[Start of section]

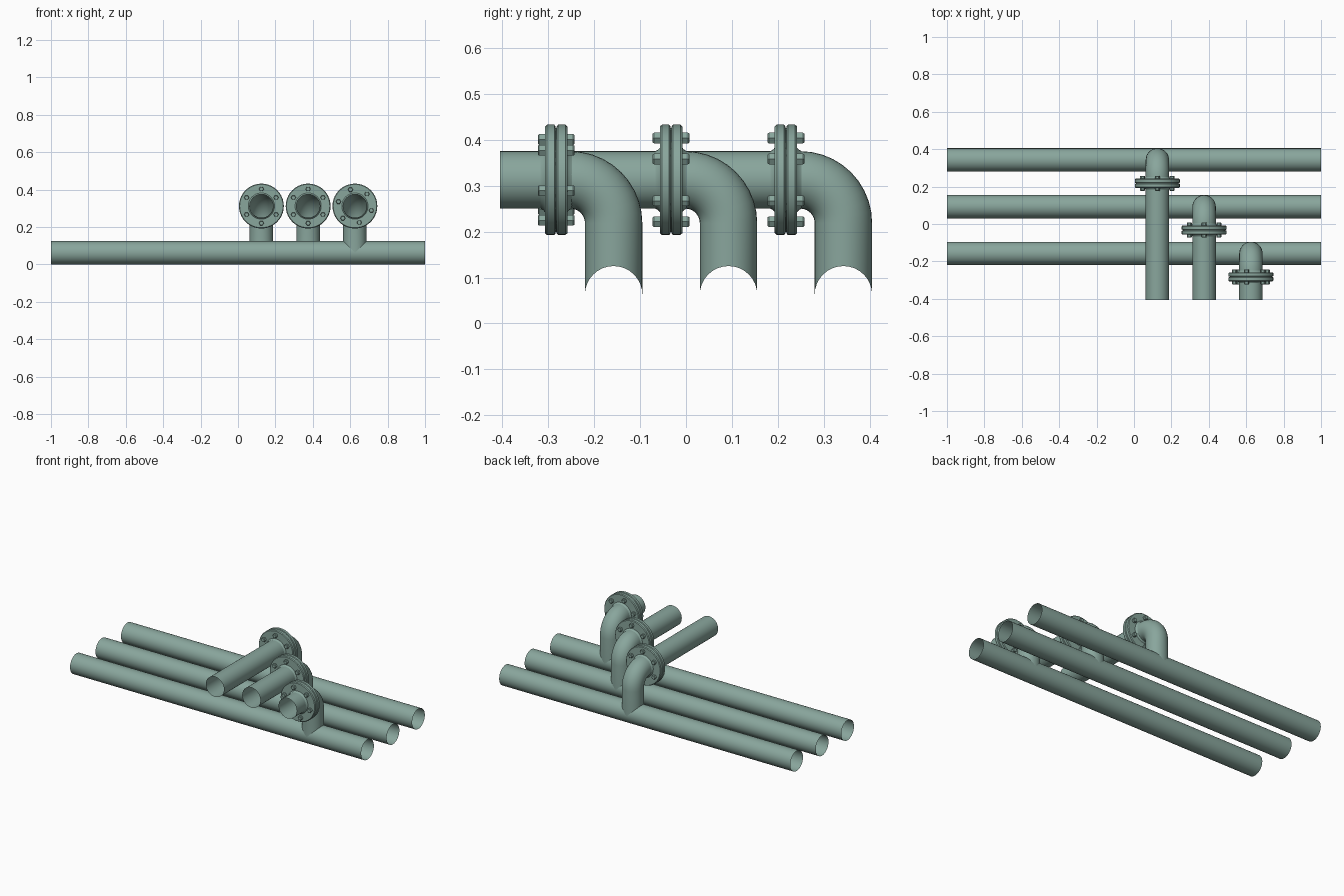
import bpy, bmesh
from math import sin, cos, pi, sqrt, radians
from mathutils import Vector

if "Cube" in bpy.data.objects:
    bpy.data.objects.remove(bpy.data.objects["Cube"])

R = 0.0625          # pipe radius
AXIS_Z = 0.3125     # height of the branch pipes
BEND = 0.094        # elbow centre line radius
SEG = 32

paint = bpy.data.materials.new("grey_green_paint")
paint.use_nodes = True
COLOUR = (0.25, 0.38, 0.335, 1)
paint.diffuse_color = COLOUR
paint.node_tree.nodes["Principled BSDF"].inputs["Base Color"].default_value = COLOUR


def loft(name, rings, closed=False, caps=False, angle=35):
    """Join rings of points into a skin; closed also joins last ring to first."""
    bm = bmesh.new()
    loops = [[bm.verts.new(p) for p in ring] for ring in rings]
    pairs = list(zip(loops, loops[1:]))
    if closed:
        pairs.append((loops[-1], loops[0]))
    for a, b in pairs:
        n = len(a)
        for i in range(n):
            j = (i + 1) % n
            bm.faces.new((a[i], a[j], b[j], b[i]))
    if caps:
        bm.faces.new(loops[0])
        bm.faces.new(loops[-1])
    bmesh.ops.recalc_face_normals(bm, faces=bm.faces)
    mesh = bpy.data.meshes.new(name)
    bm.to_mesh(mesh)
    bm.free()
    mesh.materials.append(paint)
    ob = bpy.data.objects.new(name, mesh)
    bpy.context.collection.objects.link(ob)
    bpy.ops.object.select_all(action='DESELECT')
    ob.select_set(True)
    bpy.context.view_layer.objects.active = ob
    bpy.ops.object.shade_smooth_by_angle(angle=radians(angle))
    return ob


def circle(centre, u, v, r, n=SEG):
    c, u, v = Vector(centre), Vector(u), Vector(v)
    return [c + r * (cos(2 * pi * i / n) * u + sin(2 * pi * i / n) * v) for i in range(n)]


def lathe_y(name, x, z, profile, n=SEG, **kw):
    """Turn a profile of (radius, y) about an axis along y."""
    return loft(name, [circle((x, y, z), (1, 0, 0), (0, 0, 1), r, n) for r, y in profile], **kw)


def main_pipe(name, y):
    loft(name, [circle((x, y, R), (0, 1, 0), (0, 0, 1), R) for x in (-1, 1)])


def elbow(name, x, y):
    """Quarter bend whose lower leg is cut to sit on the main pipe."""
    rings = [circle((x, y - 0.125, AXIS_Z), (1, 0, 0), (0, 0, 1), R)]
    for k in range(11):
        a = pi / 2 * k / 10
        centre = (x, y - BEND + BEND * sin(a), AXIS_Z - BEND + BEND * cos(a))
        rings.append(circle(centre, (1, 0, 0), (0, -sin(a + pi) * 1, cos(a)), R))
    foot = []
    for p in rings[-1]:
        d = min(R, abs(p.y - y))
        foot.append(Vector((p.x, p.y, R + sqrt(R * R - d * d))))
    rings.append(foot)
    loft(name, rings)


def flange(name, x, y, turn):
    # two bevelled plates, each with a short weld collar
    for side, label in ((-1, "front"), (1, "back")):
        shape = [(R, 0.001), (0.116, 0.001), (0.120, 0.004), (0.120, 0.020),
                 (0.116, 0.0245), (0.070, 0.0245), (0.066, 0.028), (R, 0.034)]
        lathe_y(f"{name}_{label}_plate", x, AXIS_Z,
                [(r, y + side * d) for r, d in shape], n=40, closed=True)
    # gasket in the gap
    lathe_y(f"{name}_gasket", x, AXIS_Z,
            [(R, y - 0.0012), (0.113, y - 0.0012), (0.113, y + 0.0012), (R, y + 0.0012)],
            closed=True)
    # ring of hex bolts with heads on both faces
    for k in range(6):
        a = turn + k * pi / 3
        bx, bz = x + 0.091 * cos(a), AXIS_Z + 0.091 * sin(a)
        for side, label in ((-1, "head"), (1, "nut")):
            shape = [(0.0135, 0.024), (0.0135, 0.037), (0.011, 0.040)]
            lathe_y(f"{name}_bolt_{label}_{k + 1}", bx, bz,
                    [(r, y + side * d) for r, d in shape], n=6, caps=True, angle=20)


# three parallel lines, each with a bend, a flange and a forward pipe
LINES = (("front", 0.625, -0.1575, pi / 4),
         ("middle", 0.375, 0.0925, pi / 2),
         ("back", 0.125, 0.3425, pi / 2))
for label, x, y, turn in LINES:
    main_pipe(f"{label}_main_pipe", y)
    elbow(f"{label}_elbow", x, y)
    flange(f"{label}_flange", x, y - 0.125, turn)
    lathe_y(f"{label}_branch_pipe", x, AXIS_Z, [(R, -0.405), (R, y - 0.125)])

[End of section]

A word-for-word copy of the records is needed, with no pictures carried over.

> _Response_:
import bpy, bmesh
from math import sin, cos, pi, sqrt, radians
from mathutils import Vector

if "Cube" in bpy.data.objects:
    bpy.data.objects.remove(bpy.data.objects["Cube"])

R = 0.0625          # pipe radius
AXIS_Z = 0.3125     # height of the branch pipes
BEND = 0.094        # elbow centre line radius
SEG = 32

paint = bpy.data.materials.new("grey_green_paint")
paint.use_nodes = True
COLOUR = (0.25, 0.38, 0.335, 1)
paint.diffuse_color = COLOUR
paint.node_tree.nodes["Principled BSDF"].inputs["Base Color"].default_value = COLOUR


def loft(name, rings, closed=False, caps=False, angle=35):
    """Join rings of points into a skin; closed also joins last ring to first."""
    bm = bmesh.new()
    loops = [[bm.verts.new(p) for p in ring] for ring in rings]
    pairs = list(zip(loops, loops[1:]))
    if closed:
        pairs.append((loops[-1], loops[0]))
    for a, b in pairs:
        n = len(a)
        for i in range(n):
            j = (i + 1) % n
            bm.faces.new((a[i], a[j], b[j], b[i]))
    if caps:
        bm.faces.new(loops[0])
        bm.faces.new(loops[-1])
    bmesh.ops.recalc_face_normals(bm, faces=bm.faces)
    mesh = bpy.data.meshes.new(name)
    bm.to_mesh(mesh)
    bm.free()
    mesh.materials.append(paint)
    ob = bpy.data.objects.new(name, mesh)
    bpy.context.collection.objects.link(ob)
    bpy.ops.object.select_all(action='DESELECT')
    ob.select_set(True)
    bpy.context.view_layer.objects.active = ob
    bpy.ops.object.shade_smooth_by_angle(angle=radians(angle))
    return ob


def circle(centre, u, v, r, n=SEG):
    c, u, v = Vector(centre), Vector(u), Vector(v)
    return [c + r * (cos(2 * pi * i / n) * u + sin(2 * pi * i / n) * v) for i in range(n)]


def lathe_y(name, x, z, profile, n=SEG, **kw):
    """Turn a profile of (radius, y) about an axis along y."""
    return loft(name, [circle((x, y, z), (1, 0, 0), (0, 0, 1), r, n) for r, y in profile], **kw)


def main_pipe(name, y):
    loft(name, [circle((x, y, R), (0, 1, 0), (0, 0, 1), R) for x in (-1, 1)])


def elbow(name, x, y):
    """Quarter bend whose lower leg is cut to sit on the main pipe."""
    rings = [circle((x, y - 0.125, AXIS_Z), (1, 0, 0), (0, 0, 1), R)]
    for k in range(11):
        a = pi / 2 * k / 10
        centre = (x, y - BEND + BEND * sin(a), AXIS_Z - BEND + BEND * cos(a))
        rings.append(circle(centre, (1, 0, 0), (0, -sin(a + pi) * 1, cos(a)), R))
    foot = []
    for p in rings[-1]:
        d = min(R, abs(p.y - y))
        foot.append(Vector((p.x, p.y, R + sqrt(R * R - d * d))))
    rings.append(foot)
    loft(name, rings)


def flange(name, x, y, turn):
    # two bevelled plates, each with a short weld collar
    for side, label in ((-1, "front"), (1, "back")):
        shape = [(R, 0.001), (0.116, 0.001), (0.120, 0.004), (0.120, 0.020),
                 (0.116, 0.0245), (0.070, 0.0245), (0.066, 0.028), (R, 0.034)]
        lathe_y(f"{name}_{label}_plate", x, AXIS_Z,
                [(r, y + side * d) for r, d in shape], n=40, closed=True)
    # gasket in the gap
    lathe_y(f"{name}_gasket", x, AXIS_Z,
            [(R, y - 0.0012), (0.113, y - 0.0012), (0.113, y + 0.0012), (R, y + 0.0012)],
            closed=True)
    # ring of hex bolts with heads on both faces
    for k in range(6):
        a = turn + k * pi / 3
        bx, bz = x + 0.091 * cos(a), AXIS_Z + 0.091 * sin(a)
        for side, label in ((-1, "head"), (1, "nut")):
            shape = [(0.0135, 0.024), (0.0135, 0.037), (0.011, 0.040)]
            lathe_y(f"{name}_bolt_{label}_{k + 1}", bx, bz,
                    [(r, y + side * d) for r, d in shape], n=6, caps=True, angle=20)


# three parallel lines, each with a bend, a flange and a forward pipe
LINES = (("front", 0.625, -0.1575, pi / 4),
         ("middle", 0.375, 0.0925, pi / 2),
         ("back", 0.125, 0.3425, pi / 2))
for label, x, y, turn in LINES:
    main_pipe(f"{label}_main_pipe", y)
    elbow(f"{label}_elbow", x, y)
    flange(f"{label}_flange", x, y - 0.125, turn)
    lathe_y(f"{label}_branch_pipe", x, AXIS_Z, [(R, -0.405), (R, y - 0.125)])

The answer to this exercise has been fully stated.